== Task instructions ==
Lines from the listing below that contain the string "points" are to be reported.

== Input for this task ==
>>>>
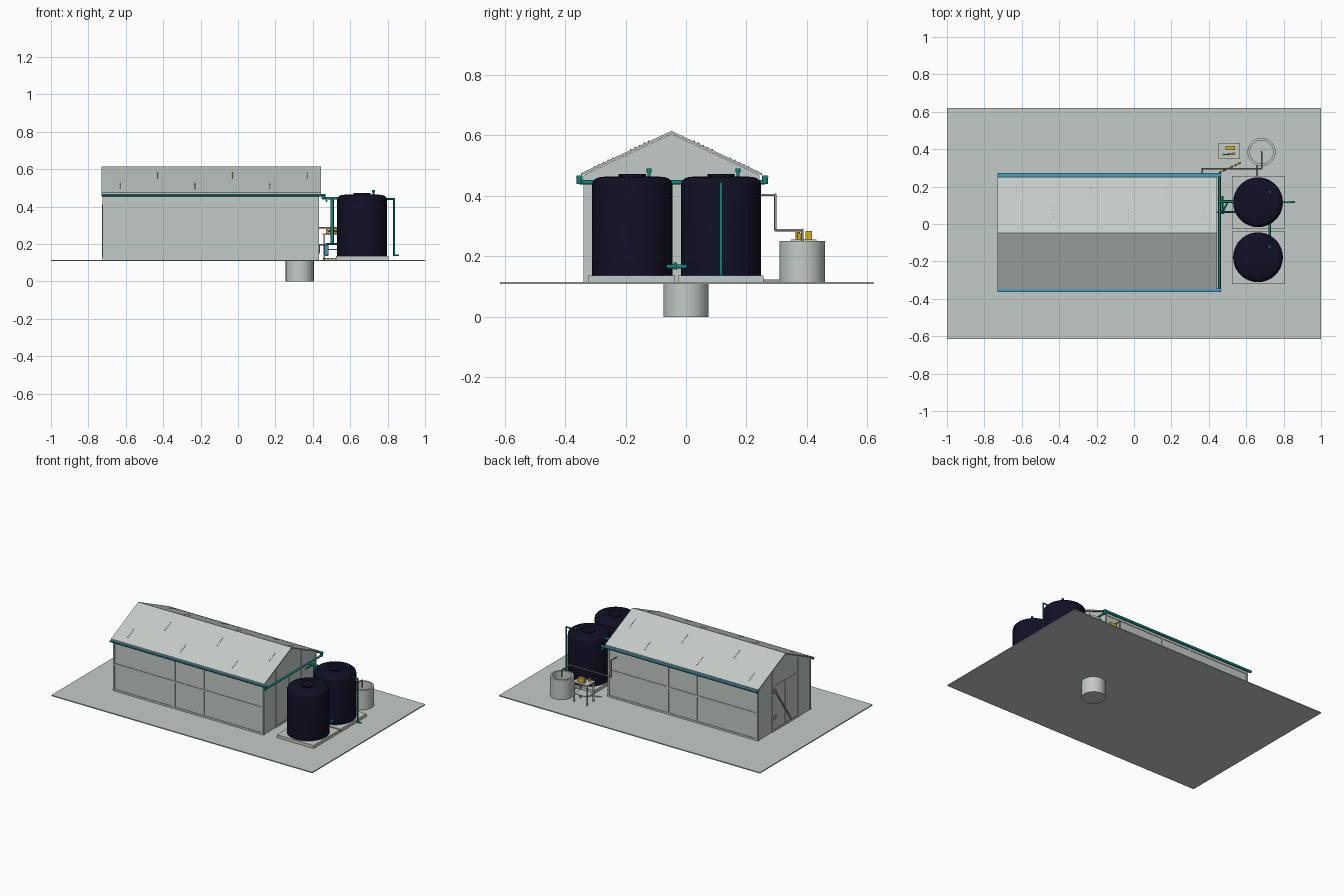
import bpy, bmesh, math
from mathutils import Vector, Matrix

old = bpy.data.objects.get("Cube")
if old:
    bpy.data.objects.remove(old, do_unlink=True)


def material(name, rgb):
    m = bpy.data.materials.new(name)
    m.use_nodes = True
    m.diffuse_color = (*rgb, 1)
    bsdf = next(n for n in m.node_tree.nodes if n.type == 'BSDF_PRINCIPLED')
    bsdf.inputs["Base Color"].default_value = (*rgb, 1)
    return m


GREY = material("pale grey", (0.55, 0.6, 0.57))
STEEL = material("steel grey", (0.33, 0.35, 0.34))
NAVY = material("navy plastic", (0.005, 0.005, 0.018))
TEAL = material("teal pipe", (0.005, 0.23, 0.19))
BLUE = material("water blue", (0.06, 0.36, 0.56))
YELLOW = material("pump yellow", (0.65, 0.42, 0.02))


def finish(name, bm, mat, smooth=False):
    bmesh.ops.recalc_face_normals(bm, faces=bm.faces)
    mesh = bpy.data.meshes.new(name)
    bm.to_mesh(mesh)
    bm.free()
    mesh.materials.append(mat)
    ob = bpy.data.objects.new(name, mesh)
    bpy.context.collection.objects.link(ob)
    if smooth:
        bpy.ops.object.select_all(action='DESELECT')
        ob.select_set(True)
        bpy.context.view_layer.objects.active = ob
        bpy.ops.object.shade_smooth_by_angle(angle=math.radians(35))
    return ob


def add_box(bm, lo, hi):
    lo, hi = Vector(lo), Vector(hi)
    bmesh.ops.create_cube(bm, size=1, matrix=Matrix.Translation((lo + hi) / 2)
                          @ Matrix.Diagonal((*(hi - lo), 1)))


def add_rod(bm, a, b, r, sides=12):
    a, b = Vector(a), Vector(b)
    d = b - a
    rot = d.to_track_quat('Z', 'Y').to_matrix().to_4x4()
    bmesh.ops.create_cone(bm, cap_ends=True, segments=sides, radius1=r, radius2=r,
                          depth=d.length, matrix=Matrix.Translation((a + b) / 2) @ rot)


def boxes(name, mat, *pairs):
    bm = bmesh.new()
    for lo, hi in pairs:
        add_box(bm, lo, hi)
    return finish(name, bm, mat)


def pipe(name, mat, r, *points):
    bm = bmesh.new()
    for a, b in zip(points, points[1:]):
        add_rod(bm, a, b, r)
    for p in points[1:-1]:
        bmesh.ops.create_icosphere(bm, subdivisions=2, radius=r * 1.15,
                                   matrix=Matrix.Translation(p))
    return finish(name, bm, mat, True)


def lathe(name, mat, profile, x, y, steps=48):
    bm = bmesh.new()
    vs = [bm.verts.new((r, 0, z)) for r, z in profile]
    es = [bm.edges.new(p) for p in zip(vs, vs[1:])]
    bmesh.ops.spin(bm, geom=vs + es, cent=(0, 0, 0), axis=(0, 0, 1),
                   angle=math.tau, steps=steps)
    bmesh.ops.remove_doubles(bm, verts=bm.verts, dist=1e-5)
    bmesh.ops.translate(bm, verts=bm.verts, vec=(x, y, 0))
    return finish(name, bm, mat, True)


def extrude_x(name, mat, outline, x0, x1):
    bm = bmesh.new()
    face = bm.faces.new([bm.verts.new((x0, y, z)) for y, z in outline])
    new = bmesh.ops.extrude_face_region(bm, geom=[face])["geom"]
    bmesh.ops.translate(bm, vec=(x1 - x0, 0, 0),
                        verts=[v for v in new if isinstance(v, bmesh.types.BMVert)])
    return finish(name, bm, mat)


G = 0.115                     # ground level
X0, X1 = -0.72, 0.43          # shed ends
Y0, Y1 = -0.335, 0.24         # shed sides
RY, RZ, EZ = -0.048, 0.615, 0.475
EY0, EY1 = -0.348, 0.252

# Ground and buried well
boxes("ground_slab", GREY, ((-1, -0.615, 0.108), (1, 0.62, G)))
lathe("buried_well", GREY, [(0, 0), (0.075, 0), (0.075, 0.11), (0, 0.11)], 0.33, 0)

# Shed body and pitched roof
extrude_x("shed_walls", GREY, [(Y0, G), (Y1, G), (Y1, EZ - 0.004),
                               (RY, RZ - 0.01), (Y0, EZ - 0.004)], X0, X1)
t = 0.008
extrude_x("roof", GREY, [(EY0, EZ), (RY, RZ), (EY1, EZ), (EY1, EZ - t),
                         (RY, RZ - t), (EY0, EZ - t)], -0.73, 0.445)

# Wall framing on the long sides
p, w = 0.004, 0.006
bm = bmesh.new()
for y in (Y0, Y1):
    for x in (X0 + w, -0.25, -0.03, X1 - w):
        add_box(bm, (x - w, y - p, G), (x + w, y + p, EZ - t))
    for z in (G + w, 0.3, 0.455):
        add_box(bm, (X0, y - p, z - w), (X1, y + p, z + w))
finish("side_wall_framing", bm, GREY)

# Gable framing and braced doors
for end, x in (("left", X1), ("right", X0)):
    bm = bmesh.new()
    for y in (Y0 + w, -0.2, 0.08, Y1 - w):
        top = RZ - 0.02 - abs(y - RY) * 0.47
        add_box(bm, (x - p, y - w, G), (x + p, y + w, top))
    for z in (G + w, 0.42):
        add_box(bm, (x - p, -0.2, z - w), (x + p, 0.08, z + w))
    add_box(bm, (x - p, RY - 0.012, G), (x + p, RY - 0.006, 0.42))
    finish(end + "_gable_framing", bm, GREY)
bm = bmesh.new()
add_rod(bm, (X0 - 0.002, 0.07, 0.41), (X0 - 0.002, -0.12, 0.13), 0.006, 4)
for z in (0.21, 0.39):
    add_box(bm, (X0 - 0.008, 0.05, z - 0.01), (X0, 0.09, z + 0.01))
finish("door_brace_and_hinges", bm, STEEL)

# Rows of roof screws
bm = bmesh.new()
for side in (EY0, EY1):
    for i in range(6):
        x = -0.63 + i * 0.2
        for k in range(5):
            f = (0.25 if i % 2 else 0.65) + k * 0.05
            y, z = RY + (side - RY) * f, RZ + (EZ - RZ) * f
            add_box(bm, (x - 0.002, y - 0.002, z - 0.003), (x + 0.002, y + 0.002, z + 0.003))
finish("roof_screws", bm, STEEL)

# Half round gutters with a blue lining
for name, y in (("front", -0.353), ("back", 0.262)):
    r = 0.011
    arc = [(y + r * math.cos(a), 0.465 + r * math.sin(a))
           for a in (math.pi + math.pi * i / 8 for i in range(9))]
    extrude_x(name + "_gutter", TEAL, arc, -0.73, 0.465)
    boxes(name + "_gutter_lining", BLUE, ((-0.73, y - 0.009, 0.464), (0.465, y + 0.009, 0.467)))
    pipe(name + "_gutter_drop", TEAL, 0.01, (0.457, y, 0.467), (0.457, y, 0.44))

# Rainwater collector, feed and first flush filter
pipe("collector_pipe", TEAL, 0.007, (0.457, -0.353, 0.445), (0.457, 0.262, 0.445))
pipe("tank_feed_pipe", TEAL, 0.007, (0.457, 0.12, 0.445), (0.55, 0.12, 0.445))
pipe("flush_downpipe", TEAL, 0.009, (0.503, 0.12, 0.445), (0.503, 0.12, 0.2))
pipe("filter_pipe", TEAL, 0.005, (0.503, 0.12, 0.2), (0.473, 0.064, 0.2), (0.54, 0.064, 0.2))
pipe("filter_bypass", TEAL, 0.005, (0.473, 0.064, 0.43), (0.473, 0.15, 0.43))
lathe("flush_filter", BLUE, [(0, 0.135), (0.012, 0.14), (0.012, 0.195), (0, 0.2)], 0.473, 0.064, 20)
pipe("drain_pipe", STEEL, 0.004, (0.435, 0.064, 0.15), (0.435, 0.064, 0.195), (0.473, 0.064, 0.195))

# Tanks on pads
TX = 0.663
for name, y, lo, hi in (("front", -0.178, -0.322, -0.037), ("back", 0.116, -0.027, 0.257)):
    boxes(name + "_tank_pad", GREY, ((0.523, lo, G), (0.805, hi, 0.136)))
    lathe(name + "_tank", NAVY, [(0, 0.136), (0.133, 0.136), (0.133, 0.435), (0.13, 0.448),
                                 (0.12, 0.458), (0.105, 0.463), (0.045, 0.465),
                                 (0.045, 0.472), (0, 0.472)], TX, y)
    pipe(name + "_tank_vent", TEAL, 0.005, (0.725, y + 0.056, 0.455), (0.725, y + 0.056, 0.488))
    pipe(name + "_vent_cap", TEAL, 0.008, (0.725, y + 0.056, 0.478), (0.725, y + 0.056, 0.49))
pipe("tank_link_pipe", TEAL, 0.007, (0.725, -0.08, 0.166), (0.725, 0.02, 0.166))
pipe("link_valve", TEAL, 0.006, (0.725, -0.035, 0.156), (0.725, -0.035, 0.18))
pipe("overflow_pipe", TEAL, 0.005, (0.78, 0.116, 0.44), (0.835, 0.116, 0.44),
     (0.835, 0.116, 0.14), (0.862, 0.116, 0.14))

# Open water barrel and supply pipes
lathe("water_barrel", GREY, [(0, G), (0.075, G), (0.075, 0.25), (0.062, 0.25),
                             (0.062, 0.125), (0, 0.125)], 0.682, 0.385)
pipe("supply_pipe", STEEL, 0.004, (0.365, 0.24, 0.403), (0.365, 0.296, 0.403),
     (0.365, 0.296, 0.287), (0.682, 0.296, 0.287), (0.682, 0.385, 0.287), (0.682, 0.385, 0.235))
pipe("ground_pipe", STEEL, 0.004, (0.66, 0.24, 0.12), (0.66, 0.32, 0.12))

# Pump table
bm = bmesh.new()
add_box(bm, (0.452, 0.347, 0.248), (0.568, 0.432, 0.256))
add_box(bm, (0.46, 0.353, 0.168), (0.56, 0.426, 0.173))
for x in (0.46, 0.56):
    for y in (0.354, 0.425):
        add_box(bm, (x - 0.004, y - 0.004, G), (x + 0.004, y + 0.004, 0.25))
finish("pump_table", bm, GREY)
boxes("pump_motor", YELLOW, ((0.49, 0.395, 0.256), (0.54, 0.417, 0.284)))
pipe("small_pump", YELLOW, 0.007, (0.478, 0.37, 0.256), (0.478, 0.37, 0.28))
pipe("pump_valve", YELLOW, 0.007, (0.535, 0.376, 0.256), (0.535, 0.376, 0.276))
pipe("pump_hose", STEEL, 0.003, (0.478, 0.37, 0.268), (0.535, 0.376, 0.268))

# Dashed yellow ground line
bm = bmesh.new()
a, b = Vector((0.455, 0.275, 0.12)), Vector((0.575, 0.33, 0.12))
for i in range(6):
    add_rod(bm, a.lerp(b, i / 6), a.lerp(b, (i + 0.75) / 6), 0.004, 8)
finish("yellow_ground_line", bm, YELLOW)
<<<<
== Output of the exercise ==
def pipe(name, mat, r, *points):
    for a, b in zip(points, points[1:]):
    for p in points[1:-1]:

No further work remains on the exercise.